**Task instructions**: From the line containing "grid.append(row)" through the last line of the entries, set down every line exactly and add nothing.

**Records for the task**:
☆ ☆ ☆
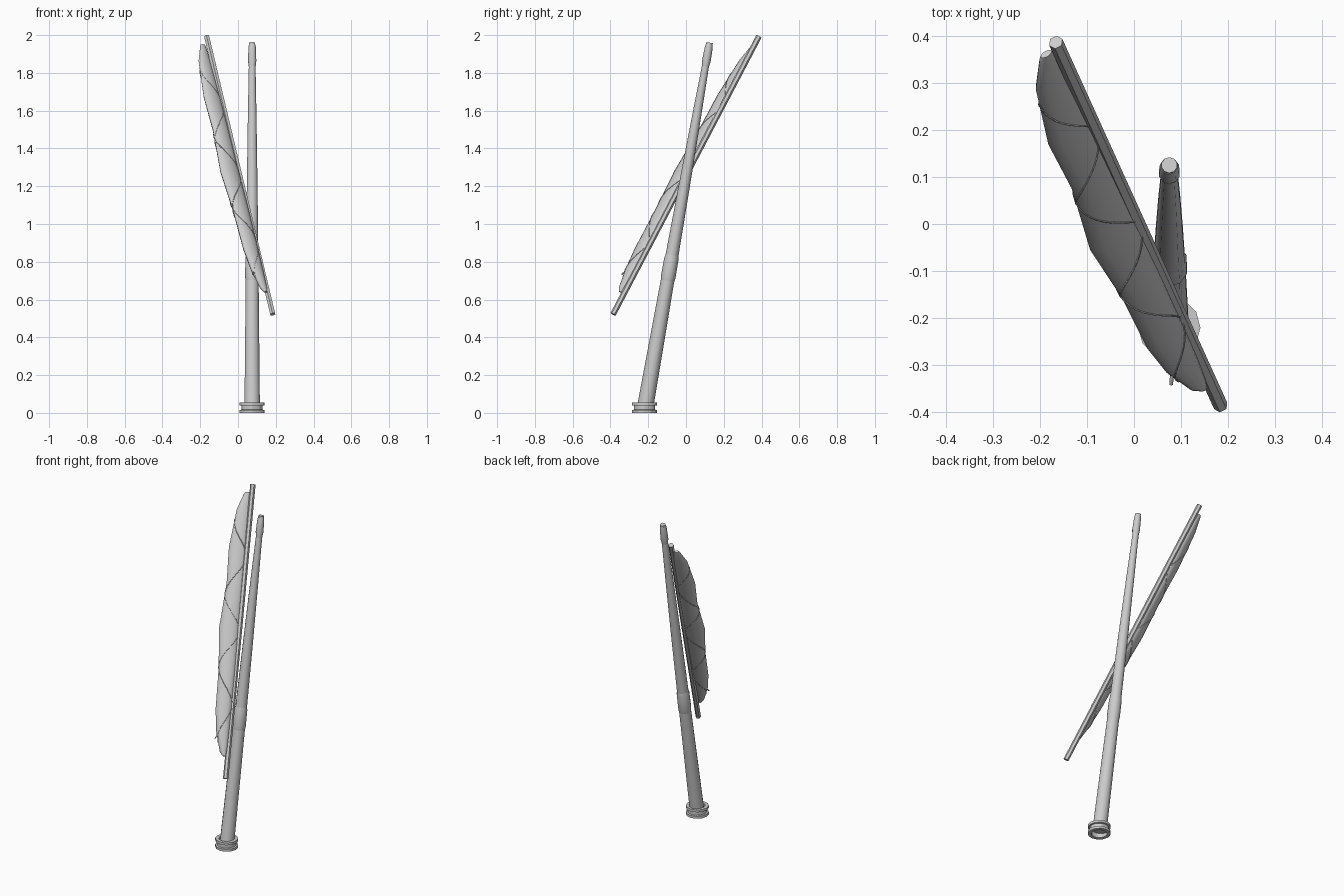
import bpy, bmesh, math
from mathutils import Vector

old = bpy.data.objects.get("Cube")
if old:
    bpy.data.objects.remove(old, do_unlink=True)

# One plain grey for everything
grey = bpy.data.materials.new("plain grey")
grey.use_nodes = True
COLOUR = (0.6, 0.6, 0.6, 1)
grey.diffuse_color = COLOUR
grey.node_tree.nodes["Principled BSDF"].inputs["Base Color"].default_value = COLOUR


def loft(name, rings, closed=False, angle=40):
    """Skin a row of point rings; cap the ends, or join last to first."""
    bm = bmesh.new()
    rows = [[bm.verts.new(p) for p in ring] for ring in rings]
    n = len(rows[0])
    pairs = list(zip(rows, rows[1:] + rows[:1])) if closed else list(zip(rows, rows[1:]))
    for a, b in pairs:
        for i in range(n):
            j = (i + 1) % n
            bm.faces.new((a[i], a[j], b[j], b[i]))
    if not closed:
        bm.faces.new(rows[0])
        bm.faces.new(rows[-1])
    bmesh.ops.recalc_face_normals(bm, faces=bm.faces)
    mesh = bpy.data.meshes.new(name)
    bm.to_mesh(mesh)
    bm.free()
    mesh.materials.append(grey)
    obj = bpy.data.objects.new(name, mesh)
    bpy.context.collection.objects.link(obj)
    bpy.ops.object.select_all(action='DESELECT')
    obj.select_set(True)
    bpy.context.view_layer.objects.active = obj
    bpy.ops.object.shade_smooth_by_angle(angle=math.radians(angle))
    return obj


def ring(centre, radius, u, v, sides):
    steps = [math.tau * i / sides + math.pi / 2 for i in range(sides)]
    return [centre + radius * (u * math.cos(a) + v * math.sin(a)) for a in steps]


def pole(name, start, end, profile, sides):
    """Round spar with (fraction along, radius) stations."""
    axis = (end - start).normalized()
    u = Vector((0, 1, 0)).cross(axis).normalized()
    v = axis.cross(u)
    return loft(name, [ring(start.lerp(end, t), r, u, v, sides) for t, r in profile])


def rope(name, points, thickness):
    curve = bpy.data.curves.new(name, 'CURVE')
    curve.dimensions = '3D'
    curve.bevel_depth = thickness
    curve.bevel_resolution = 0
    curve.use_fill_caps = True
    spline = curve.splines.new('POLY')
    spline.points.add(len(points) - 1)
    for sp, p in zip(spline.points, points):
        sp.co = (*p, 1)
    curve.materials.append(grey)
    obj = bpy.data.objects.new(name, curve)
    bpy.context.collection.objects.link(obj)


X, Y, Z = (Vector(a) for a in ((1, 0, 0), (0, 1, 0), (0, 0, 1)))

# Raked mast, with a thicker band at mid height and a head band
foot, head = Vector((0.075, -0.218, 0.02)), Vector((0.075, 0.125, 1.96))
pole("mast", foot, head,
     [(0, 0.043), (0.35, 0.036), (0.6, 0.03), (0.8, 0.024), (0.93, 0.019), (1, 0.017)], 10)
pole("mast_band", foot, head, [(0.35, 0.036), (0.36, 0.039), (0.41, 0.038), (0.42, 0.034)], 10)
pole("mast_head_band", foot, head, [(0.935, 0.019), (0.95, 0.023), (0.985, 0.021), (0.995, 0.018)], 10)

# Open flanged collar around the mast foot
collar_profile = [(0.045, 0), (0.066, 0), (0.066, 0.015), (0.056, 0.017),
                  (0.056, 0.038), (0.066, 0.04), (0.066, 0.055), (0.045, 0.055)]
loft("mast_collar", [ring(Vector((0.075, -0.22, z)), r, X, Y, 12) for r, z in collar_profile],
     closed=True, angle=30)

# Slanting yard
low, high = Vector((0.184, -0.386, 0.522)), Vector((-0.166, 0.386, 1.993))
pole("yard", low, high, [(0, 0.0155), (1, 0.0155)], 6)

# Furled sail lashed along the yard
along = (high - low).normalized()
out = Vector((-0.825, -0.565, 0))
out = (out - along * out.dot(along)).normalized()
top_side = along.cross(out)

# fraction along yard, inner edge, outer edge, half thickness
stations = [(0.075, 0.012, 0.03, 0.008), (0.09, 0.008, 0.048, 0.013), (0.154, 0.004, 0.078, 0.019),
            (0.23, 0.002, 0.094, 0.022), (0.365, 0, 0.098, 0.024), (0.509, 0, 0.117, 0.025),
            (0.66, 0, 0.098, 0.024), (0.782, 0, 0.104, 0.022), (0.913, 0.004, 0.079, 0.016),
            (0.967, 0.012, 0.046, 0.009), (0.973, 0.014, 0.04, 0.007)]


def sail_point(t, inner, outer, half, angle, extra=0.0):
    mid, reach = (inner + outer) / 2, (outer - inner) / 2 + extra
    lift = 0.015 - 0.03 * t + (half + extra) * math.sin(angle)
    return low.lerp(high, t) + out * (mid + reach * math.cos(angle)) + top_side * lift


def station_at(t):
    for a, b in zip(stations, stations[1:]):
        if a[0] <= t <= b[0]:
            f = (t - a[0]) / (b[0] - a[0])
            return [p + (q - p) * f for p, q in zip(a, b)]
    return list(stations[-1])


SIDES = 12
loft("furled_sail", [[sail_point(*s, math.tau * i / SIDES) for i in range(SIDES)]
                     for s in stations], angle=50)

# Criss-crossed lashings around sail
for side, name in ((1, "lashing_a"), (-1, "lashing_b")):
    steps = 72
    path = []
    for i in range(steps + 1):
        f = i / steps
        path.append(sail_point(*station_at(0.12 + 0.76 * f), side * math.tau * 3 * f, 0.0005))
    rope(name, path, 0.002)

# Loose lashing end near the lower tip
rope("lashing_end", [Vector((0.085, -0.305, 0.75)), Vector((0.08, -0.325, 0.745)),
                     Vector((0.079, -0.341, 0.732))], 0.004)
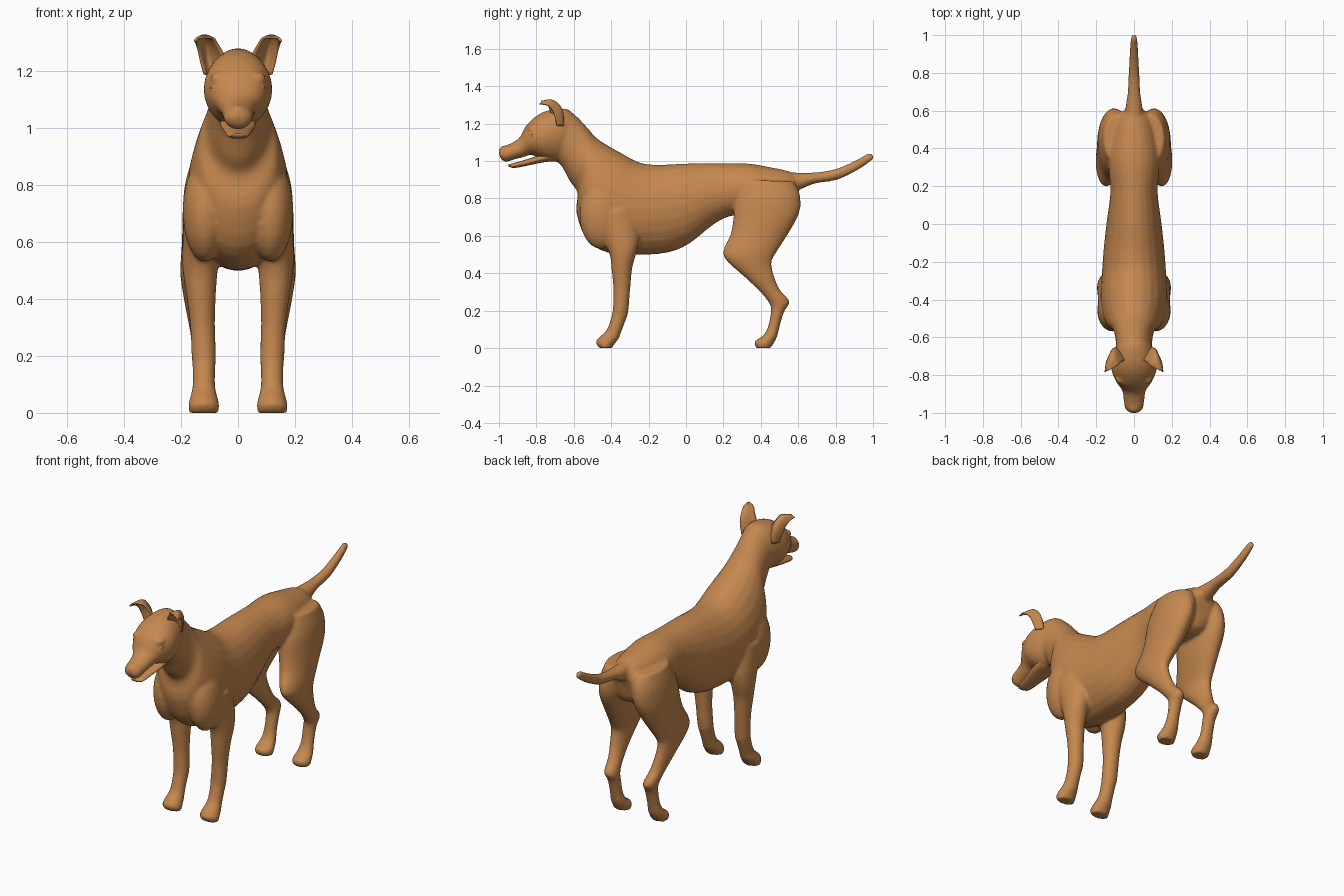
import bpy, bmesh, math
from mathutils import Vector, Matrix

coat = bpy.data.materials.new("tan coat")
coat.diffuse_color = (0.56, 0.245, 0.077, 1)


def finish(name, bm):
    bmesh.ops.recalc_face_normals(bm, faces=bm.faces)
    for f in bm.faces:
        f.smooth = True
    me = bpy.data.meshes.new(name)
    bm.to_mesh(me)
    bm.free()
    me.materials.append(coat)
    ob = bpy.data.objects.new(name, me)
    bpy.context.collection.objects.link(ob)
    return ob


def spline(rows, steps):
    """Catmull-Rom rows between the given sections."""
    rows = [Vector(r) for r in rows]
    out = []
    for i in range(len(rows) - 1):
        a, b, c, d = (rows[max(i - 1, 0)], rows[i], rows[i + 1],
                      rows[min(i + 2, len(rows) - 1)])
        for k in range(steps):
            t = k / steps
            out.append(0.5 * (2 * b + (c - a) * t + (2 * a - 5 * b + 4 * c - d) * t * t
                              + (3 * b - a - 3 * c + d) * t ** 3))
    return out + [rows[-1]]


def loft(bm, sections, side=1, steps=3, n=24):
    """Sections: x centre, two opposite (y, z) edge points, half width."""
    rings = []
    for x, y1, z1, y2, z2, w in spline(sections, steps):
        ring = []
        for k in range(n):
            a = math.tau * k / n
            c = (1 + math.cos(a)) / 2
            ring.append(bm.verts.new((side * (x + w * math.sin(a)),
                                      y2 + (y1 - y2) * c, z2 + (z1 - z2) * c)))
        rings.append(ring)
    for r, s in zip(rings, rings[1:]):
        for k in range(n):
            j = (k + 1) % n
            bm.faces.new((r[k], r[j], s[j], s[k]))
    bm.faces.new(rings[0])
    bm.faces.new(rings[-1])


def ball(bm, centre, radii):
    bmesh.ops.create_uvsphere(bm, u_segments=20, v_segments=12, radius=1,
                              matrix=Matrix.Translation(centre) @ Matrix.Diagonal((*radii, 1)))


# torso and neck, rump to nape
torso = [(0, .62, .905, .59, .81, .05), (0, .55, .945, .55, .70, .10),
         (0, .45, .967, .42, .68, .13), (0, .33, .987, .27, .71, .135),
         (0, .18, .987, .16, .67, .125), (0, 0, .987, .02, .56, .145),
         (0, -.15, .98, -.10, .51, .16), (0, -.25, .993, -.27, .498, .17),
         (0, -.35, 1.045, -.42, .51, .178), (0, -.42, 1.085, -.53, .58, .168),
         (0, -.48, 1.125, -.585, .72, .142), (0, -.52, 1.17, -.58, .83, .115),
         (0, -.57, 1.225, -.62, .89, .10), (0, -.62, 1.265, -.67, .98, .095),
         (0, -.68, 1.265, -.72, 1.01, .085)]
# skull and upper muzzle
head = [(0, -.58, 1.22, -.62, 1.04, .06), (0, -.63, 1.277, -.68, 1.0, .10),
        (0, -.72, 1.275, -.74, 1.0, .119), (0, -.79, 1.248, -.78, 1.015, .117),
        (0, -.855, 1.19, -.83, 1.033, .09), (0, -.89, 1.125, -.87, 1.02, .063),
        (0, -.94, 1.093, -.92, 1.008, .055), (0, -.985, 1.075, -.965, .995, .048),
        (0, -1.003, 1.045, -.99, 1.012, .026)]
tail = [(0, .54, .94, .54, .83, .05), (0, .62, .938, .615, .85, .045),
        (0, .70, .94, .69, .88, .034), (0, .80, .958, .81, .90, .028),
        (0, .90, 1.0, .915, .95, .023), (0, .975, 1.042, .99, 1.0, .017),
        (0, .998, 1.038, 1.002, 1.012, .011)]
front_leg = [(.125, -.50, .72, -.28, .75, .065), (.13, -.44, .58, -.25, .60, .065),
             (.133, -.408, .50, -.265, .51, .062), (.13, -.398, .42, -.287, .43, .053),
             (.125, -.388, .31, -.298, .32, .044), (.12, -.392, .20, -.308, .20, .043),
             (.12, -.403, .155, -.318, .16, .040), (.12, -.425, .095, -.345, .09, .040),
             (.12, -.468, .055, -.36, .05, .049), (.12, -.482, .03, -.385, .018, .055),
             (.12, -.465, 0, -.395, 0, .052)]
hind_leg = [(.085, .32, .90, .58, .89, .075), (.10, .265, .78, .61, .82, .087),
            (.112, .25, .67, .605, .72, .083), (.125, .235, .60, .54, .60, .072),
            (.145, .198, .52, .47, .49, .058), (.15, .218, .465, .458, .445, .049),
            (.145, .31, .383, .473, .38, .042), (.135, .40, .297, .503, .31, .037),
            (.125, .447, .235, .555, .25, .037), (.12, .453, .19, .525, .195, .036),
            (.12, .437, .11, .502, .12, .036), (.12, .41, .065, .487, .06, .044),
            (.12, .366, .035, .467, .022, .052), (.12, .375, 0, .452, 0, .049)]

bm = bmesh.new()
for part in (torso, head, tail):
    loft(bm, part)
ball(bm, (0, -.972, 1.058), (.03, .03, .024))            # nose
for s in (1, -1):
    loft(bm, front_leg, s)
    loft(bm, hind_leg, s)
    ball(bm, (s * .115, -.455, .71), (.08, .115, .18))   # shoulder
    ball(bm, (s * .065, -.82, 1.175), (.035, .03, .022))  # brow
body = finish("body", bm)
# fuse the overlapping volumes into one skin
rm = body.modifiers.new("fuse", 'REMESH')
rm.mode = 'VOXEL'
rm.voxel_size = 0.009
rm.use_smooth_shade = True
sm = body.modifiers.new("soften", 'SMOOTH')
sm.factor = 0.5
sm.iterations = 6

# lower jaw, slightly open
bm = bmesh.new()
loft(bm, [(0, -.70, 1.07, -.70, 1.0, .06), (0, -.79, 1.03, -.77, .992, .062),
          (0, -.87, 1.004, -.86, .973, .047), (0, -.93, .987, -.92, .963, .037),
          (0, -.952, .981, -.947, .970, .02)])
finish("lower_jaw", bm)

# ears: cupped strips, tips folded forward; rows of inner, back, outer edge
ear = [(.045, -.715, 1.24, .09, -.655, 1.19, .118, -.69, 1.19),
       (.055, -.725, 1.265, .105, -.66, 1.26, .13, -.70, 1.235),
       (.073, -.735, 1.295, .112, -.685, 1.305, .138, -.715, 1.272),
       (.09, -.75, 1.317, .122, -.722, 1.325, .147, -.74, 1.298),
       (.135, -.775, 1.32, .145, -.775, 1.315, .152, -.783, 1.305)]
for s, label in ((1, "right"), (-1, "left")):
    bm = bmesh.new()
    rows = []
    for r in spline(ear, 3):
        edge = spline([r[0:3], r[3:6], r[6:9]], 4)
        rows.append([bm.verts.new((s * p[0], p[1], p[2])) for p in edge])
    for a, b in zip(rows, rows[1:]):
        for k in range(len(a) - 1):
            bm.faces.new((a[k], a[k + 1], b[k + 1], b[k]))
    ob = finish(label + "_ear", bm)
    so = ob.modifiers.new("thickness", 'SOLIDIFY')
    so.thickness = 0.008
    so.offset = 0

    # eyeball with a raised lid ring
    bm = bmesh.new()
    ball(bm, (s * .077, -.83, 1.142), (.016, .016, .016))
    out = Vector((s * .7, -.7, .1)).normalized()
    rot = out.to_track_quat('Z', 'Y').to_matrix()
    grid = []
    for i in range(20):
        a = math.tau * i / 20
        row = []
        for j in range(8):
            b = math.tau * j / 8
            rr = 1 + .28 * math.cos(b)
            local = Vector((.018 * math.cos(a) * rr, .013 * math.sin(a) * rr, .005 * math.sin(b)))
            row.append(bm.verts.new(Vector((s * .082, -.836, 1.142)) + rot @ local))
        grid.append(row)
    for i in range(20):
        for j in range(8):
            a, b = grid[i], grid[(i + 1) % 20]
            bm.faces.new((a[j], a[(j + 1) % 8], b[(j + 1) % 8], b[j]))
    finish(label + "_eye", bm)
☆ ☆ ☆
**Result of the task**:
        grid.append(row)
    for i in range(20):
        for j in range(8):
            a, b = grid[i], grid[(i + 1) % 20]
            bm.faces.new((a[j], a[(j + 1) % 8], b[(j + 1) % 8], b[j]))
    finish(label + "_eye", bm)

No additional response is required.